Enhance Cost Containment Strategies
Schools are constantly trying to balance performance outcomes with the budget. The efforts towards enhancing performance often lead to miscalculation and over-optimism. This is something Julia DePinto-Perez, Vice President Business Finance Pillar College, experienced firsthand.
When Ms. Perez started working as a business administrator at the school, she noticed that there was a tendency to be overly optimistic about the budget. In addition to below target student enrolment and uncollected accounts receivables, the school was facing a fiscal deficit at the end of the financial year.
Ms. Julia DePinto-Perez started working on enhancing the system to mitigate the expected deficit. She improved the purchase order system and began a system of aggressive revenue collection. For more than 2 decades Julia DePinto-Perez has always placed academic return on investment a top priority.
Improving Communication and Transparency
In order to manage finances in schools effectively, there is a need for consultation and clear communication. The various stakeholders such as academic leaders, community members and members of the school board need to communicate effectively.
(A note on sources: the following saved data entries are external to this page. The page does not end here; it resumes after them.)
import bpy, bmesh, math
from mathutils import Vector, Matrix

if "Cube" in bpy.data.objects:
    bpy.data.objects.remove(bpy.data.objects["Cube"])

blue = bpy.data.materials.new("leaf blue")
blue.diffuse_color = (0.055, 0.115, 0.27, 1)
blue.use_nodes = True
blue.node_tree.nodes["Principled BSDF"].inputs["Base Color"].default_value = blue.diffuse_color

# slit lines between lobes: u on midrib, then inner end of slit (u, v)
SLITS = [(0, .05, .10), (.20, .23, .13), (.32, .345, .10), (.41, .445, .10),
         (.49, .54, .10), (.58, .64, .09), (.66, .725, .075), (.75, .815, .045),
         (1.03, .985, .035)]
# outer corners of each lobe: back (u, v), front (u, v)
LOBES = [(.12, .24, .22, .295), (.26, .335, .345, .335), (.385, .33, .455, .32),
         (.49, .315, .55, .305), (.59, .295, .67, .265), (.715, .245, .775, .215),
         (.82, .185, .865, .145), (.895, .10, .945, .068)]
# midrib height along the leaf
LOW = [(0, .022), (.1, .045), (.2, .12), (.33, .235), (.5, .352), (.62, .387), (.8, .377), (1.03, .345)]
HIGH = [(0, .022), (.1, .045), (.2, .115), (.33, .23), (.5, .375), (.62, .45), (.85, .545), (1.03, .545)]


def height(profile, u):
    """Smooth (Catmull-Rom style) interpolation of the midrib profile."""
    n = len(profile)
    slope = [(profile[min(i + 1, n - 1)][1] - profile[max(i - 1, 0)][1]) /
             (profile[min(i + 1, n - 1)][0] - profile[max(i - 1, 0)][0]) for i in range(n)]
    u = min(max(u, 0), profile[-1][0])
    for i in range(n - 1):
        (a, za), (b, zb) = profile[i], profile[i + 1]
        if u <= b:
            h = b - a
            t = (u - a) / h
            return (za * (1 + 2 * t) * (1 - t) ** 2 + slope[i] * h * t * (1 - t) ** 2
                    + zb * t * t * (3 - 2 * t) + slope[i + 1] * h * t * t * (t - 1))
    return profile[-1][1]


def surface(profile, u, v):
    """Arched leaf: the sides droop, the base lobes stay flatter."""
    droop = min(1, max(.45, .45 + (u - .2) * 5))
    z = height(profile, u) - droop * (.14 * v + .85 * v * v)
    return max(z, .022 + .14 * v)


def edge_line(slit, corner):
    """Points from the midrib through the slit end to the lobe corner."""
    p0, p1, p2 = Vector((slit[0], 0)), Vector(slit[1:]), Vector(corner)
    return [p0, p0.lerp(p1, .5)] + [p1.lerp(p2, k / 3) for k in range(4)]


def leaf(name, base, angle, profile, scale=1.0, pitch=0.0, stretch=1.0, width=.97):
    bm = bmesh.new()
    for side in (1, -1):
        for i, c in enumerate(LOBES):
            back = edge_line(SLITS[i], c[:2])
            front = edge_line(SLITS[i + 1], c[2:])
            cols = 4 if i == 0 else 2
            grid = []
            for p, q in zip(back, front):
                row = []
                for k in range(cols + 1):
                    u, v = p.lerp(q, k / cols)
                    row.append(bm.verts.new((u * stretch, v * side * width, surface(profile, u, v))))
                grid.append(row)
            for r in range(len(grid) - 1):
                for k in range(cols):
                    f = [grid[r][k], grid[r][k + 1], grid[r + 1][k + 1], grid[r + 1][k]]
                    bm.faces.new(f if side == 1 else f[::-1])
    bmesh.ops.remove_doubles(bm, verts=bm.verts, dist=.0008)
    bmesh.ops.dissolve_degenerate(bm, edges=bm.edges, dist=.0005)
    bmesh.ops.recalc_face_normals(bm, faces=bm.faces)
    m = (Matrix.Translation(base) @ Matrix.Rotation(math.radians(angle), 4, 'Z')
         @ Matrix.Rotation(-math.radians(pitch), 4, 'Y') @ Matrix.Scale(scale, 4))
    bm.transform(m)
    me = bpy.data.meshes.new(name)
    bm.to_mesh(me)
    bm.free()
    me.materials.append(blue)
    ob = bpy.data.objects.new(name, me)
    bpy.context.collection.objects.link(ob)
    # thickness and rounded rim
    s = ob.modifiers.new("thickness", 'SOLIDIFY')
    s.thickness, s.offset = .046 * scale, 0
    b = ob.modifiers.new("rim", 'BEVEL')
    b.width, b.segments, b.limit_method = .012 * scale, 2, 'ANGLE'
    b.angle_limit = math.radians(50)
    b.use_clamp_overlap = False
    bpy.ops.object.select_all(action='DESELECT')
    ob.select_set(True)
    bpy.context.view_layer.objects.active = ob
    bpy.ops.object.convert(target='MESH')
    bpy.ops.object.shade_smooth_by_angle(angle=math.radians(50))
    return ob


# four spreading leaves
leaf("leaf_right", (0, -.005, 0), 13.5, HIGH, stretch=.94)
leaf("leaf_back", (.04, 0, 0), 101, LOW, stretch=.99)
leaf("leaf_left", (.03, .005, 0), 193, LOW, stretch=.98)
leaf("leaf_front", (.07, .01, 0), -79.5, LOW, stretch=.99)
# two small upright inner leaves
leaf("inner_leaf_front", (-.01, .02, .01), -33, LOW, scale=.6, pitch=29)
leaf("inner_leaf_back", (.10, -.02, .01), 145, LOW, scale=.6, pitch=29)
Transparency and clear communication are crucial if the stakeholders are to meet their strategic goals.
Sometimes transparency is weakened by poor communication. Good communication strategies need to be adopted to enhance transparency. This includes tailoring the messages so that the various groups of stakeholders can understand them. Establishing clear channels of communication should also be a top priority in this area.
Create Strategic Long Term Plan
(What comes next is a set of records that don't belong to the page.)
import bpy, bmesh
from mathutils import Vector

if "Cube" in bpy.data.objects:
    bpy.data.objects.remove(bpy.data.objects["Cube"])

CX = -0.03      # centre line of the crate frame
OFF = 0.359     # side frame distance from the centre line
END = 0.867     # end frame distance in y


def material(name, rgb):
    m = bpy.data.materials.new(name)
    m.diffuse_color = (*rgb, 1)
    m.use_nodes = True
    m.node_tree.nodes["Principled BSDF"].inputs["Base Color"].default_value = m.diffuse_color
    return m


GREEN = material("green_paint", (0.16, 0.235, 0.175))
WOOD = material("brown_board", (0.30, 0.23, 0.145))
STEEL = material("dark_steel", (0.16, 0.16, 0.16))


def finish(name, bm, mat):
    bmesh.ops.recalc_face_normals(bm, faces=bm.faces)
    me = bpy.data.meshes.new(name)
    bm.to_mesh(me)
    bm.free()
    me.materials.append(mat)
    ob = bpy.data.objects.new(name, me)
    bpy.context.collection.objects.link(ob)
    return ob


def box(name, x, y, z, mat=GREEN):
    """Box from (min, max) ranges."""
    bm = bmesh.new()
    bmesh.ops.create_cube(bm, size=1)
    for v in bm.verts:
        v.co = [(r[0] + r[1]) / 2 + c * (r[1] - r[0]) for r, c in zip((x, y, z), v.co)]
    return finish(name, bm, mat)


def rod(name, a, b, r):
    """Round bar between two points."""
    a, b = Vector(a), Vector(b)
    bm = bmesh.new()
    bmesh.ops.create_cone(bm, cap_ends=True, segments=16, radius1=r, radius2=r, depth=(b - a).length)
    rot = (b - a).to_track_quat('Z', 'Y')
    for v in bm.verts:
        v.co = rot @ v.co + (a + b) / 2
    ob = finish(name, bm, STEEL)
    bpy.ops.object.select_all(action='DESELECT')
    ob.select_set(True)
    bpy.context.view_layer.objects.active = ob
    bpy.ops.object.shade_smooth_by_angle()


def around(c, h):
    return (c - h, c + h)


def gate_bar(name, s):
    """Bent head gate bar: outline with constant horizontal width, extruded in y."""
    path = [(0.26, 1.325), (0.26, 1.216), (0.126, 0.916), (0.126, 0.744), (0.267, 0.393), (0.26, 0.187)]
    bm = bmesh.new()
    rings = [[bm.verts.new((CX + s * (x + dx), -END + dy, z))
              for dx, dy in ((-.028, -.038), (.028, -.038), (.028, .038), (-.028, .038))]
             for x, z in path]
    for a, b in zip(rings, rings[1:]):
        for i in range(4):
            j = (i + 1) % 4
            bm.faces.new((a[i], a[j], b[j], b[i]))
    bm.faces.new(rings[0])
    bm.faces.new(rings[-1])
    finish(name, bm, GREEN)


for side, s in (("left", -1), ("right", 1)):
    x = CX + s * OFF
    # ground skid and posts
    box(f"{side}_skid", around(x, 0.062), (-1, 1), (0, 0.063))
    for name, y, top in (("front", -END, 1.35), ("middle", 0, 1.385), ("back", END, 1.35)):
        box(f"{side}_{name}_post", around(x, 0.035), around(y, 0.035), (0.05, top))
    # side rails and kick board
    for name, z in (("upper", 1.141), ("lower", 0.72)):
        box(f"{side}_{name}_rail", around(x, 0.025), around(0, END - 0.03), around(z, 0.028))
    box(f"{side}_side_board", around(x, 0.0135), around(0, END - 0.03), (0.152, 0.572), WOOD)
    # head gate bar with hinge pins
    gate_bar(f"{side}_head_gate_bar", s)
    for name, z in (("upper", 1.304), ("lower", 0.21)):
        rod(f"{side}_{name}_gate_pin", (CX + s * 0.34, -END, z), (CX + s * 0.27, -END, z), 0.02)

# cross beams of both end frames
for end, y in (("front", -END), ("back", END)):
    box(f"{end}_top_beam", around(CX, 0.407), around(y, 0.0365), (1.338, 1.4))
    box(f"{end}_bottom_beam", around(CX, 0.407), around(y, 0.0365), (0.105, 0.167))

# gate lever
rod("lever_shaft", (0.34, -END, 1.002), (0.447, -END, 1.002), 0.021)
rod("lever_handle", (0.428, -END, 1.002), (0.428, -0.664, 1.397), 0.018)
In the two decades that Ms. Julia DePinto-Perez has been a business administrator, she has learned the value of a long term strategic plan. In managing schools, it has proven to be effective in containing cash flow versus expenditure imbalances.
Without a strategic plan, it would be difficult for schools to manage their strategic goals and synthesize them with those of the stakeholders. A good long term plan should be broken down with clear guidelines on implementation. These plans make it easier to adjust and improve on the strategies, should it be necessitated by regulatory changes in the future.